Still, with medical guidance, recovery from addiction to xylazine is possible. The first step is to identify which substances are in your system.
“Most treatment centers are unable to test for xylazine, so they don’t know whether patients have it in their system,” notes Dawson.
In fact, xylazine is typically detected only after an overdose death, when a toxicology test is conducted, or when the U.S. Drug Enforcement Agency (DEA) analyzes confiscated samples.
Thanks to specialized protocols and in-house laboratory services, Ideal Option can now test patients for xylazine which is good news for individual patients but also for the 11 states where the company operates its clinics as Ideal Option makes all of its’ testing data freely available to the public.
Even with limited testing data, the DEA has found xylazine in nearly every state and in about 25% of fentanyl powder samples, though rates vary from state to state. On the East coast, roughly 25% to 50% of the fentanyl is likely cut with xylazine. On the west coast, the percentage is lower, says Dr. Dawson, “but that could explode and eventually it could be everywhere.”
One study, conducted by Philadelphia’s health department, detected xylazine in over 90% of confiscated drug samples.
“The dealers and cartels are always evolving their product, with stronger substances and more variety, to get people more dependent on multiple types of drugs,” says Dr. Dawson.
In response, medical providers like Ideal Option are constantly evolving their treatment protocols.
“For those with dependence, it is important to come to a place like Ideal Option, which has the ability to test for xylazine and uses the most up-to-date treatment options for all substances of addiction,” says Dr. Dawson.
The reason is that different substances must be tackled with different medications.
With fentanyl, the goal is to transition to Suboxone (buprenorphine), a medication proven to suppress opioid withdrawal symptoms and cravings and considered indispensable to recovery.

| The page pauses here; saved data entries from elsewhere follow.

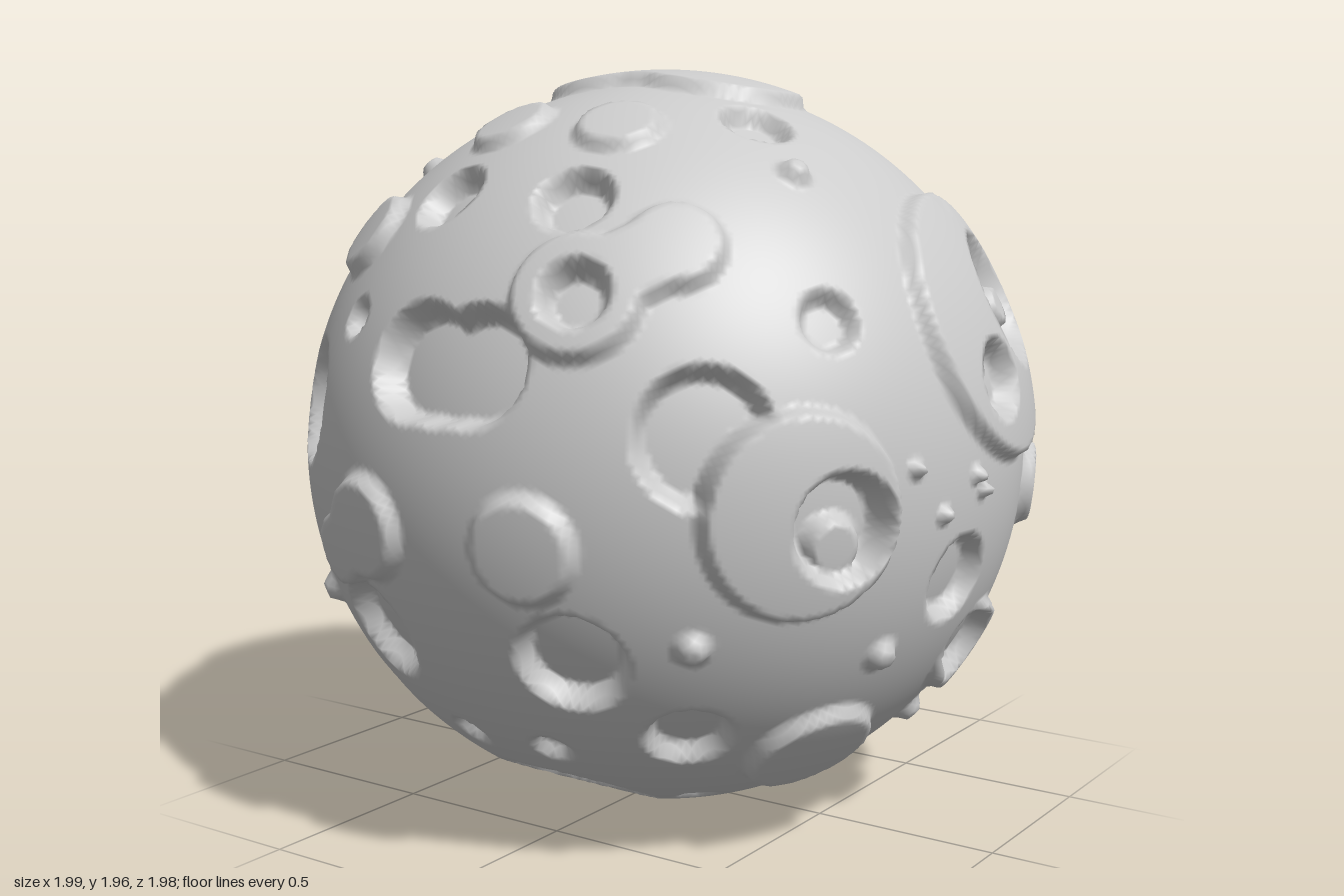
import * as THREE from 'three';
import { mergeVertices } from 'three/addons/utils/BufferGeometryUtils.js';

const R = 0.965, CY = 0.98;      // ball radius and centre height
const PLATE = 0.034, PIT = -0.06, BUMP = 0.032;

// Directions from the ball's centre
const depth = (a, b) => Math.sqrt(Math.max(0, R * R - a * a - b * b));
const dir = (x, y, z) => new THREE.Vector3(x, y, z).normalize();
const front = (x, y) => dir(x, y - CY, depth(x, y - CY));
const side = (z, y) => dir(depth(z, y - CY), y - CY, z);
const top = (x, z) => dir(x, depth(x, z), z);
const back = (x, y) => dir(x, y - CY, -depth(x, y - CY));
const under = (x, z) => dir(x, -depth(x, z), z);

// Each mark is a round patch that brings the surface to a given level
const marks = [];
const one = (c, r, level, soft = 0.024) => marks.push({ c, r, level, soft });
const pair = (c, r, level, soft) => {
  one(c, r, level, soft);
  one(new THREE.Vector3(-c.x, c.y, c.z), r, level, soft);
};
const strip = (a, b, r, level) => {
  for (let i = 0; i <= 6; i++) one(a.clone().lerp(b, i / 6).normalize(), r, level);
};
const ring = (c, r, hole, rHole) => { pair(c, r, PLATE); pair(hole, rHole, -0.02); };

function addMarks() {
  // crown plate and the plates round it
  pair(top(0.14, -0.05), 0.222, PLATE);
  one(top(0, -0.05), 0.2, PLATE);
  pair(top(0.165, 0.44), 0.105, PLATE * 0.8);
  pair(top(0.3, -0.78), 0.125, PLATE);
  // upper craters
  pair(top(0.19, -0.43), 0.148, PIT);
  pair(top(0.405, 0.19), 0.085, PIT * 0.8);
  pair(top(0.19, 0.66), 0.09, PIT);
  one(top(0, -0.85), 0.065, PIT * 0.6);
  // front craters
  pair(front(0.085, 1.28), 0.138, PIT * 1.3);
  one(front(0, 1.26), 0.12, PIT * 1.3);
  pair(front(0.61, 1.13), 0.155, PIT);
  pair(front(0.3, 0.58), 0.13, PIT);
  pair(front(0.47, 0.37), 0.1, PIT * 0.8);
  pair(front(0.13, 0.31), 0.045, PIT * 0.6);
  pair(front(0.3, 0.11), 0.045, PIT * 0.5);
  one(front(0, 0.105), 0.2, PIT);
  one(front(-0.37, 1.36), 0.042, PIT * 0.7);
  one(front(-0.85, 0.82), 0.085, PIT * 0.8);
  pair(side(0.44, 1.38), 0.068, PIT * 0.7);
  // front plates
  pair(front(0.46, 1.55), 0.112, PLATE);
  pair(front(0.24, 0.865), 0.126, PLATE);
  one(front(-0.36, 0.79), 0.088, PLATE);
  strip(front(-0.24, 0.865), front(-0.36, 0.79), 0.085, PLATE);
  one(front(0.3, 1.44), 0.155, PLATE);
  strip(front(0.3, 1.44), front(0.46, 1.55), 0.095, PLATE);
  one(front(0.3, 1.435), 0.075, -0.035);
  // lone round plate with a nested crater
  one(side(0.575, 0.945), 0.24, PLATE + 0.012);
  one(side(0.5, 0.92), 0.118, PIT * 0.7);
  one(side(0.5, 0.865), 0.07, 0);
  // large flank plates with craters
  pair(side(-0.16, 1.35), 0.352, PLATE);
  pair(side(-0.28, 1.385), 0.168, -0.025);
  pair(side(-0.24, 1.37), 0.058, 0.02);
  pair(side(-0.055, 1.205), 0.088, -0.025);
  // flank craters and plates
  pair(side(0.09, 0.73), 0.105, PIT * 0.8);
  pair(side(-0.63, 0.64), 0.128, PIT);
  pair(side(-0.07, 0.13), 0.115, PIT * 0.8);
  pair(side(-0.73, 0.99), 0.05, PIT * 0.5);
  pair(side(0.28, 0.3), 0.165, PLATE);
  pair(side(-0.45, 0.32), 0.12, PLATE);
  ring(side(-0.44, 0.89), 0.108, side(-0.435, 0.9), 0.062);
  ring(side(-0.84, 0.59), 0.105, side(-0.84, 0.59), 0.05);
  ring(side(-0.15, 0.5), 0.13, side(-0.115, 0.52), 0.092);
  // dumbbell plate at the back
  pair(back(0.17, 0.98), 0.14, PLATE);
  strip(back(-0.17, 0.98), back(0.17, 0.98), 0.088, PLATE);
  pair(back(0.16, 0.98), 0.03, 0);
  // lower back craters
  one(back(0, 0.39), 0.088, PIT * 0.8);
  pair(under(0.065, -0.41), 0.095, PIT * 0.8);
  // small bumps
  const bumps = [
    side(0.28, 1.71), side(-0.17, 1.62), side(-0.57, 1.6), side(-0.71, 1.25),
    side(-0.38, 0.54), side(-0.17, 0.3), side(0.29, 0.57), side(-0.46, 0.13),
    front(0.56, 0.635), back(0.35, 1.27), back(0.2, 0.68),
  ];
  for (const c of bumps) pair(c, 0.034, BUMP, 0.03);
  for (const c of [side(0.3, 1.03), side(0.2, 0.91), side(0.04, 0.95), side(0.07, 0.99)]) {
    pair(c, 0.016, BUMP, 0.018);
  }
}

export function createModel() {
  marks.length = 0;
  addMarks();

  // fine ball, pushed in and out along its radius by the marks
  const raw = new THREE.IcosahedronGeometry(1, 80);
  raw.deleteAttribute('normal');
  raw.deleteAttribute('uv');
  const geometry = mergeVertices(raw, 1e-5);
  const pos = geometry.attributes.position;
  const p = new THREE.Vector3();
  for (let i = 0; i < pos.count; i++) {
    p.fromBufferAttribute(pos, i).normalize();
    let level = 0;
    for (const m of marks) {
      const d = p.distanceTo(m.c) * R;
      if (d > m.r + m.soft) continue;
      const k = 1 - THREE.MathUtils.smoothstep(d, m.r - m.soft / 2, m.r + m.soft / 2);
      level += (m.level - level) * k;
    }
    p.multiplyScalar(R + level);
    pos.setXYZ(i, p.x, p.y, p.z);
  }
  geometry.computeVertexNormals();

  const ball = new THREE.Mesh(geometry, new THREE.MeshStandardMaterial({ color: 0xcccccc }));
  ball.name = 'crateredBall';
  ball.position.y = CY;
  const group = new THREE.Group();
  group.name = 'crateredSphere';
  group.add(ball);
  return group;
}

Xylazine is so new that guidelines for treating long-term dependence don’t exist. The current strategy is to treat xylazine withdrawal with safer sedatives known to reduce anxiety and restlessness and medication to lower the risk of seizure.
“Withdrawal from sedatives has to be treated with other sedatives,” says Dr. Dawson.

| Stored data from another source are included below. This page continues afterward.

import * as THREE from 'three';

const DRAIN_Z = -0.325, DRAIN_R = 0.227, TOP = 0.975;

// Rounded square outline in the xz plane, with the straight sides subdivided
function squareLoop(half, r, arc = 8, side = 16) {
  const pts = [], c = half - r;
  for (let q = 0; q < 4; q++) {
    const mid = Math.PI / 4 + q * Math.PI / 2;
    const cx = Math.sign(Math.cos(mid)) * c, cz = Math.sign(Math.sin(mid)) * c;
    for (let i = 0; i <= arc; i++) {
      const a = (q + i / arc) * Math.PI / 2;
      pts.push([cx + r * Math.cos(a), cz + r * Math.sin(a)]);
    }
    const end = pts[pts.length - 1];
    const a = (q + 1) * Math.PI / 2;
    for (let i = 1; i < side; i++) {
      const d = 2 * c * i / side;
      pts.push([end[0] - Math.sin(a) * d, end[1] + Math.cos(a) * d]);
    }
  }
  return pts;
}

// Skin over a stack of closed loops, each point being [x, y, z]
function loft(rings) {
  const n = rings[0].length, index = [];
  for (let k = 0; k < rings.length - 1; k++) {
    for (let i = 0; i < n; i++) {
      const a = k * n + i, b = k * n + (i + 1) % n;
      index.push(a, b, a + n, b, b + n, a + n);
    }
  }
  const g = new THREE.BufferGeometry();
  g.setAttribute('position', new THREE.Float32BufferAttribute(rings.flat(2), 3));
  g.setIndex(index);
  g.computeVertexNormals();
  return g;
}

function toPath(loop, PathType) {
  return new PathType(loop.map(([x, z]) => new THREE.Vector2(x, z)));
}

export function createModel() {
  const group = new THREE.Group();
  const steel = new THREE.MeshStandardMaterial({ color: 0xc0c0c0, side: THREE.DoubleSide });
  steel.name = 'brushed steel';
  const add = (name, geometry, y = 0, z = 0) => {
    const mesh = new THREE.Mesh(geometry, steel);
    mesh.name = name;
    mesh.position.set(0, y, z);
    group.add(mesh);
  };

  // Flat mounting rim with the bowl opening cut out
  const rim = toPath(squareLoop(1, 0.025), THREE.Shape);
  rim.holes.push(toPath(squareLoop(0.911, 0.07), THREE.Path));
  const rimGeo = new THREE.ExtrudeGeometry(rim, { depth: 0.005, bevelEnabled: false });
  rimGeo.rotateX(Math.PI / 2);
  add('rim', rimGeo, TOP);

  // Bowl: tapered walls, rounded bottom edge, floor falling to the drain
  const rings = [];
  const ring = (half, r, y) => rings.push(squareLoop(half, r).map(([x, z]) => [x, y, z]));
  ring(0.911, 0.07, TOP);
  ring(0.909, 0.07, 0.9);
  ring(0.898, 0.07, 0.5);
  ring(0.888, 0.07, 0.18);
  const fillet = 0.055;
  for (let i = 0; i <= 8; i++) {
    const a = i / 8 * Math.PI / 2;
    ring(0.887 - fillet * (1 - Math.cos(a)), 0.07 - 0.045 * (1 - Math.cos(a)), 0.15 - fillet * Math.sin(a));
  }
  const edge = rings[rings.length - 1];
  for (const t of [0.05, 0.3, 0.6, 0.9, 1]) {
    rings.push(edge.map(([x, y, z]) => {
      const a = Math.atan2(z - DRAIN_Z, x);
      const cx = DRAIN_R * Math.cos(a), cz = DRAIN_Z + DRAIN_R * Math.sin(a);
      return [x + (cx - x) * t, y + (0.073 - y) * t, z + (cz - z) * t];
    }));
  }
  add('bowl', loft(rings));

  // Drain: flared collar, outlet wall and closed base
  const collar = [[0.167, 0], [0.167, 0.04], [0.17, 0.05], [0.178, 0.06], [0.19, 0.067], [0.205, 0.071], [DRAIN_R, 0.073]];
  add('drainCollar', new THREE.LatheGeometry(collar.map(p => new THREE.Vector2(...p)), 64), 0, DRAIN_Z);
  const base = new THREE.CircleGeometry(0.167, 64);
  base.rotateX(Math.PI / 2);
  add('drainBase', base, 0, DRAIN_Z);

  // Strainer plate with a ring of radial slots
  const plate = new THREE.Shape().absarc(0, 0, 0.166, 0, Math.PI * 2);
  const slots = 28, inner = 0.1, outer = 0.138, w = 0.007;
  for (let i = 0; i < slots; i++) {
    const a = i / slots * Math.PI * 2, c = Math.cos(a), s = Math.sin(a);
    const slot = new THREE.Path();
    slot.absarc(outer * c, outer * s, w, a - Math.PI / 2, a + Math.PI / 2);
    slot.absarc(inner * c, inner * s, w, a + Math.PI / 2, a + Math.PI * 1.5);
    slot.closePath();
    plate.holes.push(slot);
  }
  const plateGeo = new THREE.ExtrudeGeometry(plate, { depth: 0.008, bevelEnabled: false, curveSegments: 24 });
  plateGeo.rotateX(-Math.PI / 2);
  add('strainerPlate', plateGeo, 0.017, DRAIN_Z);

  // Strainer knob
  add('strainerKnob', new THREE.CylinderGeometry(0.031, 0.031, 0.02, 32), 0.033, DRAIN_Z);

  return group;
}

For addiction to both drugs, the biggest hurdle is the first 24 hours, when withdrawal can be excruciating.
“The best option is to undergo medically monitored detox,” says Dr. Dawson. “A provider can prescribe more intensive withdrawal medications to essentially knock you out for the first 24 hours, to get you through the worst of it.”
In most cases it is possible to detox at home, with the help of a responsible friend or family member, but for patients dependent on both xylazine and fentanyl, Dr. Dawson recommends inpatient detox so providers can adjust medications on the fly if symptoms become unbearable.
Once a xylazine-fentanyl patient has completed detox, ongoing treatment for fentanyl addiction — ideally with Suboxone, emotional support, and any needed mental health treatment — may offer the patient enough stability to sustain recovery from both addictions. Maintaining contact with an addiction-medicine provider is critical.
Though xylazine has seemingly come out of nowhere, the drug has been around since the 1960s. Developed for veterinary procedures, xylazine is used for anesthesia and pain relief in large animals, such as horses, cattle, and sheep.
The drug was never approved by the FDA for use in humans because early trials found it caused severe sedation and depression of the central nervous system.
Xylazine began creeping into the illegal drug supply in the early 2000s and swept Philadelphia between 2016 and 2019. During the pandemic, xylazine became more prevalent as a cheap way to extend the high from fentanyl.
For years, xylazine was not on the radar of law enforcement because it has not been classified as a controlled substance. However, the current crisis is sparking new state laws governing xylazine.
Today, xylazine is poised to become a nationwide emergency, compounding the one we already have.
“I’m definitely worried,” says Dr. Dawson. “Xylazine is going to make it more complicated for patients to get off of fentanyl.”